The final step is adding a tasty dressing! Add a further 3 tablespoons of olive oil, lemon juice and salt. We also recommend adding some crumbled feta if you have some handy.
Squid in ink
Known locally as ‘arroz con chipirones en su tinta’ this dish is usually found in the Basque region in the north of Spain! It has a distinctive dark colour and has been seen on many picnic tables, with fresh squid found in abundance here thanks to the region’s fantastic coastline. According to our Spanish teams some folk don’t like the thought of it, but they soon get over this when they taste the amazing flavour and texture.
500g fresh squid
950ml fish stock
1 large white onion, finely chopped
1 large green pepper, finely chopped
1 large tomato, finely chopped
4 garlic cloves, finely chopped
130g arroz bomba (short grain rice)
Large glass of Txakoli (white wine)
2-3 tbsp cuttlefish ink
Good fist of chopped parsley
Bring the fish to a boil and then simmer.
Heat a frying/paella pan over medium heat. Add glugs of olive oil. Add the squid with a bit of salt and sauté for 30 seconds. Remove the squid and set aside. Add the rest of the oil to the pan. Add the onion and green pepper, and fry until tender. Then add the tomato and garlic.
Add the rice to the pan and cook, stirring frequently for 1 minute. Add the wine and simmer another minute. Add the hot stock and the squid ink, and stir. Add the chopped parsley. Simmer over medium heat (do not stir the rice at this point), for about 15 minutes. It should then be tender.
Add squid and serve the dish with lemon wedges and alioli.
A classic British cake often found on our UK picnics and, if not, it’s one you’re almost certain to come across in any of the cafes you’ll stop at en route!
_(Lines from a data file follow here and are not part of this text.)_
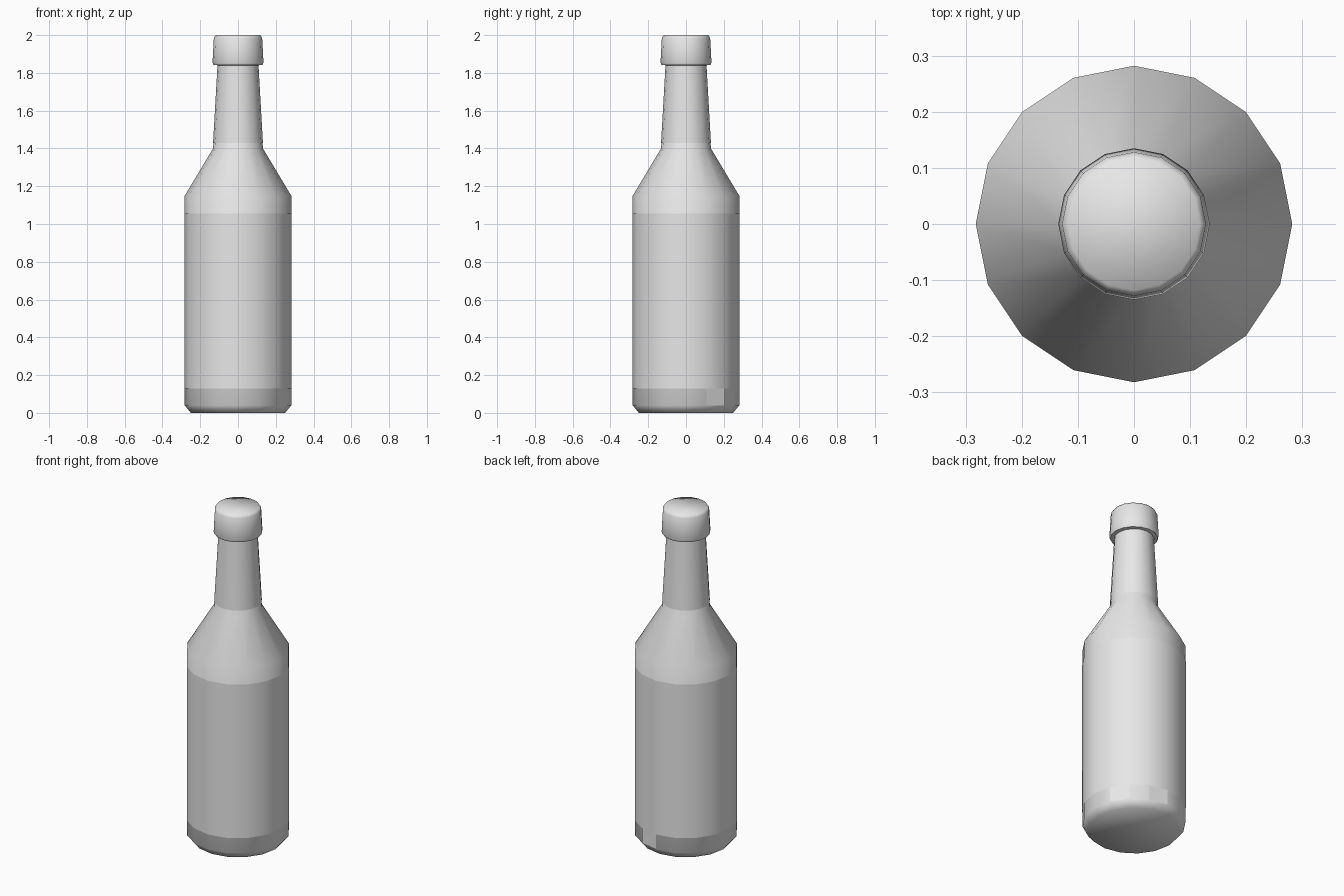
import bpy
import bmesh
from math import sin, cos, pi

SIDES = 16

cube = bpy.data.objects.get("Cube")
if cube:
    bpy.data.objects.remove(cube, do_unlink=True)

grey = bpy.data.materials.new("plain_grey")
grey.use_nodes = True
grey.diffuse_color = (0.8, 0.8, 0.8, 1)
grey.node_tree.nodes["Principled BSDF"].inputs["Base Color"].default_value = (0.8, 0.8, 0.8, 1)


def lathe(name, profile, columns=range(SIDES), cap_start=False, cap_end=False, angle=None):
    """Turn a (radius, height) profile into a sixteen-sided smooth shell."""
    bm = bmesh.new()
    rings = []
    for r, z in profile:
        rings.append([bm.verts.new((r * cos(2 * pi * i / SIDES), r * sin(2 * pi * i / SIDES), z))
                      for i in range(SIDES)])
    for low, high in zip(rings, rings[1:]):
        for i in columns:
            j = (i + 1) % SIDES
            bm.faces.new((low[i], low[j], high[j], high[i]))
    if cap_start:
        bm.faces.new(rings[0][::-1])
    if cap_end:
        bm.faces.new(rings[-1])
    loose = [v for v in bm.verts if not v.link_faces]
    bmesh.ops.delete(bm, geom=loose, context='VERTS')
    mesh = bpy.data.meshes.new(name)
    bm.to_mesh(mesh)
    bm.free()
    mesh.materials.append(grey)
    obj = bpy.data.objects.new(name, mesh)
    bpy.context.collection.objects.link(obj)
    if angle is None:
        mesh.shade_smooth()
    else:
        bpy.ops.object.select_all(action='DESELECT')
        obj.select_set(True)
        bpy.context.view_layer.objects.active = obj
        bpy.ops.object.shade_smooth_by_angle(angle=angle)
    return obj


# Glass body with chamfered foot, sloping shoulder and tapered neck
lathe("bottle_body",
      [(0.25, 0), (0.282, 0.04), (0.282, 1.15), (0.132, 1.4), (0.105, 1.86)],
      cap_start=True, angle=1.0)

# Wrapped labels lying just over the glass
lathe("body_label", [(0.284, 0.13), (0.284, 1.055)])
lathe("neck_label", [(0.132, 1.43), (0.108, 1.85)])

# Two small tabs under the body label
for name, column in (("right_label_tab", 1), ("back_label_tab", 3)):
    lathe(name, [(0.284, 0.04), (0.284, 0.13)], columns=[column], angle=0.1)

# Bottle cap with a rolled lower lip and slightly domed top
lathe("cap", [(0.105, 1.84), (0.13, 1.842), (0.135, 1.855), (0.128, 1.985), (0.118, 2.0)],
      cap_start=True, cap_end=True, angle=1.0)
Suggested by legendary UK-based guide Steve Woods who always enjoys stopping off at his local Abbott Lodge Farm for a scone on our family bike skills tour in the Lake District.
350g self-raising flour
1/4 tsp salt
1 tsp baking powder
85g butter, cut into cubes
3 tbsp caster sugar
1 tsp vanilla extract
Squeeze of lemon juice
Beaten egg, to glaze
Butter or cream and jam to serve
Heat the oven to 200C/gas 7. Pop flour into a large bowl with salt and baking powder, mix together. Add butter cubes, then rub together until you have fine crumbs, stir in the sugar. Put milk into a jug and heat in a microwave for approx 30 seconds until warm but not hot! Add vanilla extract and lemon juice to this liquid and set aside.
Pop a biking tray in the oven to heat up.
Make a well in the dry mixture, then pour in liquid and combine with a cutlery knife – it should be quite a wet mixture!
Sprinkle some flour onto the work surface and tip the dough out onto it. Sprinkle some of the flour onto the mix and fold 3 times, roll it into round shape that’s approximately 4cm deep.
Take a cutter and dip in flour. Cut out your scones from the dough and brush the tops with beaten egg, pop onto a hot baking tray and bake for 10 minutes until golden on the top!
Once cooled on a rack they are ready to serve with lashings of your favourite accompaniment – we personally love them with all the works!